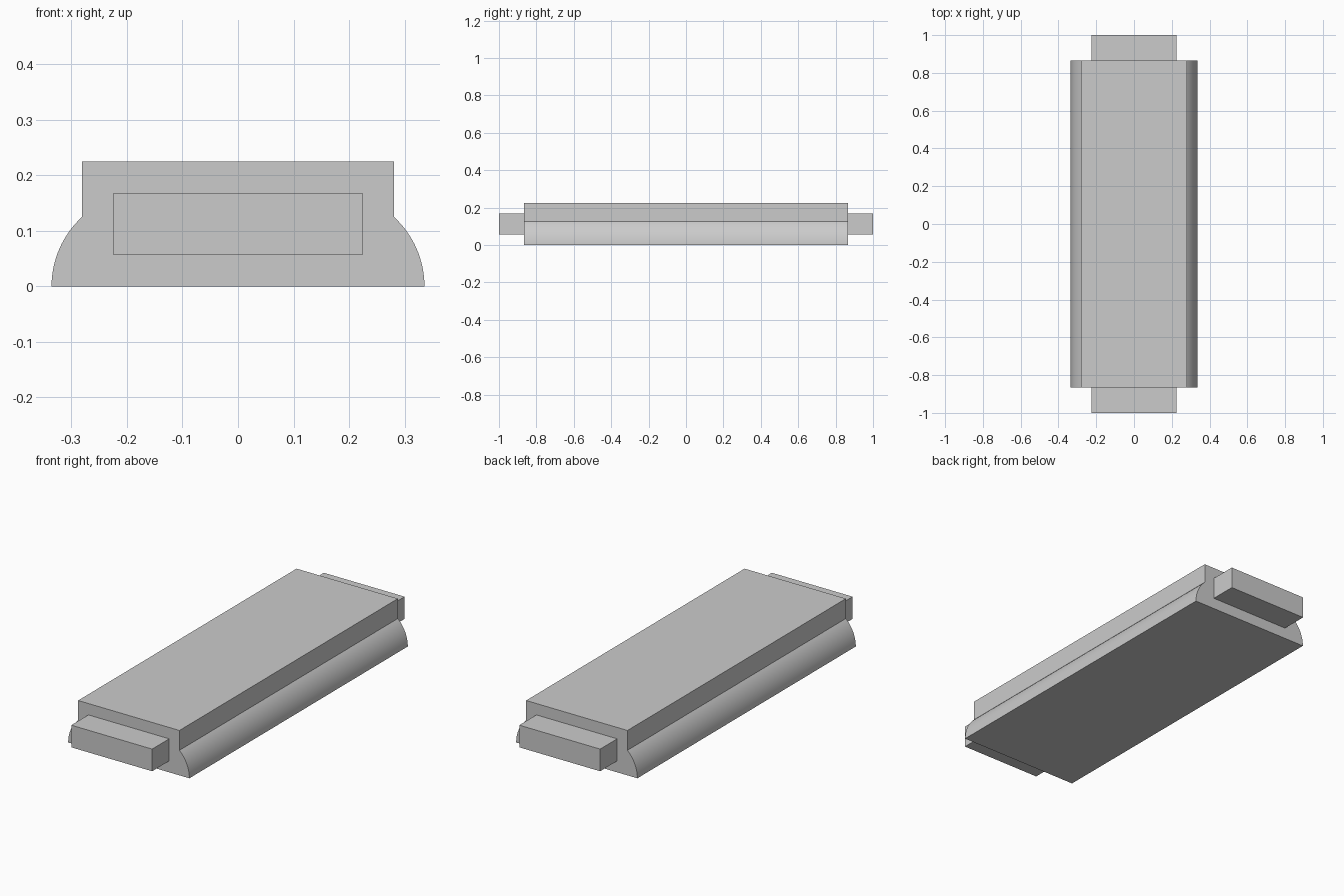
import bpy
import bmesh
from math import sin, cos, radians

cube = bpy.data.objects.get("Cube")
if cube:
    bpy.data.objects.remove(cube, do_unlink=True)

grey = bpy.data.materials.new("plain grey")
grey.use_nodes = True
colour = (0.6, 0.6, 0.6, 1)
grey.diffuse_color = colour
grey.node_tree.nodes["Principled BSDF"].inputs["Base Color"].default_value = colour


def extrude_profile(name, profile, y0, y1):
    """Extrude a closed x-z outline along y."""
    bm = bmesh.new()
    face = bm.faces.new([bm.verts.new((x, y0, z)) for x, z in profile])
    result = bmesh.ops.extrude_face_region(bm, geom=[face])
    moved = [v for v in result["geom"] if isinstance(v, bmesh.types.BMVert)]
    bmesh.ops.translate(bm, verts=moved, vec=(0, y1 - y0, 0))
    bmesh.ops.recalc_face_normals(bm, faces=bm.faces)
    mesh = bpy.data.meshes.new(name)
    bm.to_mesh(mesh)
    bm.free()
    mesh.materials.append(grey)
    obj = bpy.data.objects.new(name, mesh)
    bpy.context.collection.objects.link(obj)
    return obj


# Main body: rounded lower flanks below an upright rectangular top
half_width, radius, sweep, steps = 0.336, 0.17, 47.5, 16
flank = []
for i in range(steps + 1):
    a = radians(sweep * i / steps)
    flank.append((half_width - radius + radius * cos(a), radius * sin(a)))
right_half = flank + [(flank[-1][0], 0.225)]
left_half = [(-x, z) for x, z in reversed(right_half)]
body = extrude_profile("body", right_half + left_half, -0.865, 0.865)

# Smooth the curved flanks, keep the other edges sharp
bpy.ops.object.select_all(action="DESELECT")
body.select_set(True)
bpy.context.view_layer.objects.active = body
bpy.ops.object.shade_smooth_by_angle(angle=radians(30))

# Rectangular end tabs
tab = [(-0.224, 0.057), (0.224, 0.057), (0.224, 0.168), (-0.224, 0.168)]
for name, side in (("front_tab", -1), ("back_tab", 1)):
    extrude_profile(name, tab, side * 0.865, side)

------------------------------------------------------------

**Problem details**
What you return must match the records above exactly, minus any images.

**Exercise solution**
import bpy
import bmesh
from math import sin, cos, radians

cube = bpy.data.objects.get("Cube")
if cube:
    bpy.data.objects.remove(cube, do_unlink=True)

grey = bpy.data.materials.new("plain grey")
grey.use_nodes = True
colour = (0.6, 0.6, 0.6, 1)
grey.diffuse_color = colour
grey.node_tree.nodes["Principled BSDF"].inputs["Base Color"].default_value = colour


def extrude_profile(name, profile, y0, y1):
    """Extrude a closed x-z outline along y."""
    bm = bmesh.new()
    face = bm.faces.new([bm.verts.new((x, y0, z)) for x, z in profile])
    result = bmesh.ops.extrude_face_region(bm, geom=[face])
    moved = [v for v in result["geom"] if isinstance(v, bmesh.types.BMVert)]
    bmesh.ops.translate(bm, verts=moved, vec=(0, y1 - y0, 0))
    bmesh.ops.recalc_face_normals(bm, faces=bm.faces)
    mesh = bpy.data.meshes.new(name)
    bm.to_mesh(mesh)
    bm.free()
    mesh.materials.append(grey)
    obj = bpy.data.objects.new(name, mesh)
    bpy.context.collection.objects.link(obj)
    return obj


# Main body: rounded lower flanks below an upright rectangular top
half_width, radius, sweep, steps = 0.336, 0.17, 47.5, 16
flank = []
for i in range(steps + 1):
    a = radians(sweep * i / steps)
    flank.append((half_width - radius + radius * cos(a), radius * sin(a)))
right_half = flank + [(flank[-1][0], 0.225)]
left_half = [(-x, z) for x, z in reversed(right_half)]
body = extrude_profile("body", right_half + left_half, -0.865, 0.865)

# Smooth the curved flanks, keep the other edges sharp
bpy.ops.object.select_all(action="DESELECT")
body.select_set(True)
bpy.context.view_layer.objects.active = body
bpy.ops.object.shade_smooth_by_angle(angle=radians(30))

# Rectangular end tabs
tab = [(-0.224, 0.057), (0.224, 0.057), (0.224, 0.168), (-0.224, 0.168)]
for name, side in (("front_tab", -1), ("back_tab", 1)):
    extrude_profile(name, tab, side * 0.865, side)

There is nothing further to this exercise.